(What to produce)
Count the lines below that contain the word "bmesh", and give only that number.

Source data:
>>>

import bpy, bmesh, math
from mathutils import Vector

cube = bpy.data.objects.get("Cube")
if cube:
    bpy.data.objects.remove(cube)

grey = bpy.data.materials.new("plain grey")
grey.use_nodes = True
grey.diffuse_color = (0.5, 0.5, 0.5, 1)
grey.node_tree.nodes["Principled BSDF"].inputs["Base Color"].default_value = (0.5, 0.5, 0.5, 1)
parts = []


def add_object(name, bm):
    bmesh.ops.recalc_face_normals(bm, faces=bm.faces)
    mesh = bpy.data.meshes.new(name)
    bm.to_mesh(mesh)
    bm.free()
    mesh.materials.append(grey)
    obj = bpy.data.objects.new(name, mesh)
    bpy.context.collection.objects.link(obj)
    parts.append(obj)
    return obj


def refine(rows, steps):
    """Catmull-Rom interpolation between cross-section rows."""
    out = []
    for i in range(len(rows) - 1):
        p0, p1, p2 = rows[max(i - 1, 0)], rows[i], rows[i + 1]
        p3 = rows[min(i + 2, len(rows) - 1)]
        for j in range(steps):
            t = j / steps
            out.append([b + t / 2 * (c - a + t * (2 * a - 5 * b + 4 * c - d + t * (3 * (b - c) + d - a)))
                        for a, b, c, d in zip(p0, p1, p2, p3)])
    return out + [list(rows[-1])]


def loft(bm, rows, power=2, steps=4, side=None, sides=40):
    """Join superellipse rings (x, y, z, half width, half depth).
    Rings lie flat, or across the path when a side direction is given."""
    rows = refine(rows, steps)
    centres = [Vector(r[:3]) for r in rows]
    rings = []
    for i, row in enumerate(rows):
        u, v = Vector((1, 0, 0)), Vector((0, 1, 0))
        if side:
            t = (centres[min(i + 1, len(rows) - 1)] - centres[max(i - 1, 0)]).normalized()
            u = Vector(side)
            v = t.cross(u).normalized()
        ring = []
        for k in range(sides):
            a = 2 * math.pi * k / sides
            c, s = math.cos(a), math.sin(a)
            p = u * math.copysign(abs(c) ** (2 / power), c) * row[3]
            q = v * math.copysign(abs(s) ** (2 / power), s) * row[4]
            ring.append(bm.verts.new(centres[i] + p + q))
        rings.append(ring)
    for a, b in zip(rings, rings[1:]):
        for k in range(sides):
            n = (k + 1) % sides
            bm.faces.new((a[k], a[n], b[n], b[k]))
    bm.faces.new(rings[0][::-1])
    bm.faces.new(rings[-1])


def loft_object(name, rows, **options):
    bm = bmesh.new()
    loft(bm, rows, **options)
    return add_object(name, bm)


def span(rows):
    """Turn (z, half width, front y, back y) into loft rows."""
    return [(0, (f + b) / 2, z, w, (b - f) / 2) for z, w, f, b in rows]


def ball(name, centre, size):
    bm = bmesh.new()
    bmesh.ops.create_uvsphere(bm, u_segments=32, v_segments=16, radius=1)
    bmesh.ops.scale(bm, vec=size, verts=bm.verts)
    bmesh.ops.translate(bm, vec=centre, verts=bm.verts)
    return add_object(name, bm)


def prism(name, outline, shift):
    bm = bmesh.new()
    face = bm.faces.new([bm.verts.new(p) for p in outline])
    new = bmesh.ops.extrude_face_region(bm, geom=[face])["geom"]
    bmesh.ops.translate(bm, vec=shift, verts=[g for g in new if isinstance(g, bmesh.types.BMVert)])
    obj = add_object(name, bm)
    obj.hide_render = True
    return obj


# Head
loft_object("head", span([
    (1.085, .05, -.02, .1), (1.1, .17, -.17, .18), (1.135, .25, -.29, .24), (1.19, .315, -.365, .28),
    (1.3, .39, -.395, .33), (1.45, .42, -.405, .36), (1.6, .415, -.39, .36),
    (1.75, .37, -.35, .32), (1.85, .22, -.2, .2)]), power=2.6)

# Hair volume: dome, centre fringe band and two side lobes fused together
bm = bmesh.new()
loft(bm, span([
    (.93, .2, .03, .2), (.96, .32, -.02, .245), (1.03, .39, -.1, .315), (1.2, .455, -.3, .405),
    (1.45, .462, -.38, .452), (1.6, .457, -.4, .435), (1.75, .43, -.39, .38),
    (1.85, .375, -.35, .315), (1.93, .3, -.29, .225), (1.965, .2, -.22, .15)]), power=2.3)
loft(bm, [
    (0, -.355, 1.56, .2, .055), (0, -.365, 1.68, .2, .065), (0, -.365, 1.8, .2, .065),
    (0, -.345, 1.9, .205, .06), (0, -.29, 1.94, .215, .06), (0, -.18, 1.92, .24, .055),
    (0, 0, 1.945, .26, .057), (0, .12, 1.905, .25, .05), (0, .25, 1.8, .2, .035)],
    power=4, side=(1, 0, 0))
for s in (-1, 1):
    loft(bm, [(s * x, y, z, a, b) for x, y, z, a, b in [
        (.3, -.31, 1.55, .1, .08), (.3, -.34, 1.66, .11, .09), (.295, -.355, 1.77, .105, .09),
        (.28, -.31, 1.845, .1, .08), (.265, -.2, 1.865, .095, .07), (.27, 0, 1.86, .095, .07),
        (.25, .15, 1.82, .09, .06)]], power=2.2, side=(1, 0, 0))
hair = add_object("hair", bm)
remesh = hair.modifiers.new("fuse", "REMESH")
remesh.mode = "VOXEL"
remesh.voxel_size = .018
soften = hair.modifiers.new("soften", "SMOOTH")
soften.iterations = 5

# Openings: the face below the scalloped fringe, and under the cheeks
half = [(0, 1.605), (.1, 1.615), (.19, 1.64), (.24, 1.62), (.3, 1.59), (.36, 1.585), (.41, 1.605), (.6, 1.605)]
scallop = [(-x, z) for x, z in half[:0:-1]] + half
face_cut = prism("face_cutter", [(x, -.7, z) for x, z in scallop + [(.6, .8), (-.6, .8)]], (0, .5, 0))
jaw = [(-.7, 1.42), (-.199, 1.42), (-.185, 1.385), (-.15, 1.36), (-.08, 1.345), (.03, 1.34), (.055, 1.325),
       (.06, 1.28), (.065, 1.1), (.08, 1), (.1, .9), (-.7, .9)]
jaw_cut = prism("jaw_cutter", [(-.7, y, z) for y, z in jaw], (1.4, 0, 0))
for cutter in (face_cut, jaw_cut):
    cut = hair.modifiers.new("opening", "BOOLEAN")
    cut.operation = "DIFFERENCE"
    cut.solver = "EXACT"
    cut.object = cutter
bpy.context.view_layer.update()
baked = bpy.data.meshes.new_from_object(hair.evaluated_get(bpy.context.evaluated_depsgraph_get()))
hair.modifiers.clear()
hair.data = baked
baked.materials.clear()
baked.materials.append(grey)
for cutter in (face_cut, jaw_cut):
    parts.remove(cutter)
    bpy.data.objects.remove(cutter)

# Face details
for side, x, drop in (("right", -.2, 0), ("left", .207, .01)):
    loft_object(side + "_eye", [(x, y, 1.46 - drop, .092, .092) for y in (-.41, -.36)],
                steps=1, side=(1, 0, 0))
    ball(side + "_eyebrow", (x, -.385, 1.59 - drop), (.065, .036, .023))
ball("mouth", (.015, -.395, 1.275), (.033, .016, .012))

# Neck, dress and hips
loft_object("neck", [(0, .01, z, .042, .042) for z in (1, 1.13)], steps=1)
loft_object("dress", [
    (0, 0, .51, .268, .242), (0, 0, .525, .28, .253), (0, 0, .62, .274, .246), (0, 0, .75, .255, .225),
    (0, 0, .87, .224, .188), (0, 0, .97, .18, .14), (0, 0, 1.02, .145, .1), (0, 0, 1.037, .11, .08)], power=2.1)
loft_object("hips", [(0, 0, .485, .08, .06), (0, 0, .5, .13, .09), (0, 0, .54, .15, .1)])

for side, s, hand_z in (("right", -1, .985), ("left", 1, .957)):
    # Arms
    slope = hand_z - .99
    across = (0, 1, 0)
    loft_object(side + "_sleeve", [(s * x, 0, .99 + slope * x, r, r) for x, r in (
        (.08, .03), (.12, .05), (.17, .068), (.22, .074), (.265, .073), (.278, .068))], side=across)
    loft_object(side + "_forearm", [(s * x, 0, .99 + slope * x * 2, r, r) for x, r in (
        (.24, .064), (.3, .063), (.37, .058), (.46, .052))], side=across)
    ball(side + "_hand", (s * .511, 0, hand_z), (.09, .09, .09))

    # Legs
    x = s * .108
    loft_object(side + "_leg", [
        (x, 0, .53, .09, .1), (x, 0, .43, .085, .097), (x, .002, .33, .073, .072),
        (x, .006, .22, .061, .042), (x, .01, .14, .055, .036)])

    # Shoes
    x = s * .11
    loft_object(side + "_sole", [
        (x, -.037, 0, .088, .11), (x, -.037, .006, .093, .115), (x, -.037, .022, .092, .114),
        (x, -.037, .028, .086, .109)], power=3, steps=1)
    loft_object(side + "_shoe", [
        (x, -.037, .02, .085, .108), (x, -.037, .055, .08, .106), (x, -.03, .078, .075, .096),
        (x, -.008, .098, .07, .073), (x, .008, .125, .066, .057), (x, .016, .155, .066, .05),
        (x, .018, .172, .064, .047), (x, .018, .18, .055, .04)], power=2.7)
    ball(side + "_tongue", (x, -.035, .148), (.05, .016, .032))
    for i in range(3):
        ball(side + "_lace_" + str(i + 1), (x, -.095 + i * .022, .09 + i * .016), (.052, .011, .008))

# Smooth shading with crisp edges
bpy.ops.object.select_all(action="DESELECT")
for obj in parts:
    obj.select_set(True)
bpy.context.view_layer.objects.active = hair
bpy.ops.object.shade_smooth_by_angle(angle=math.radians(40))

<<<

(Response area)
11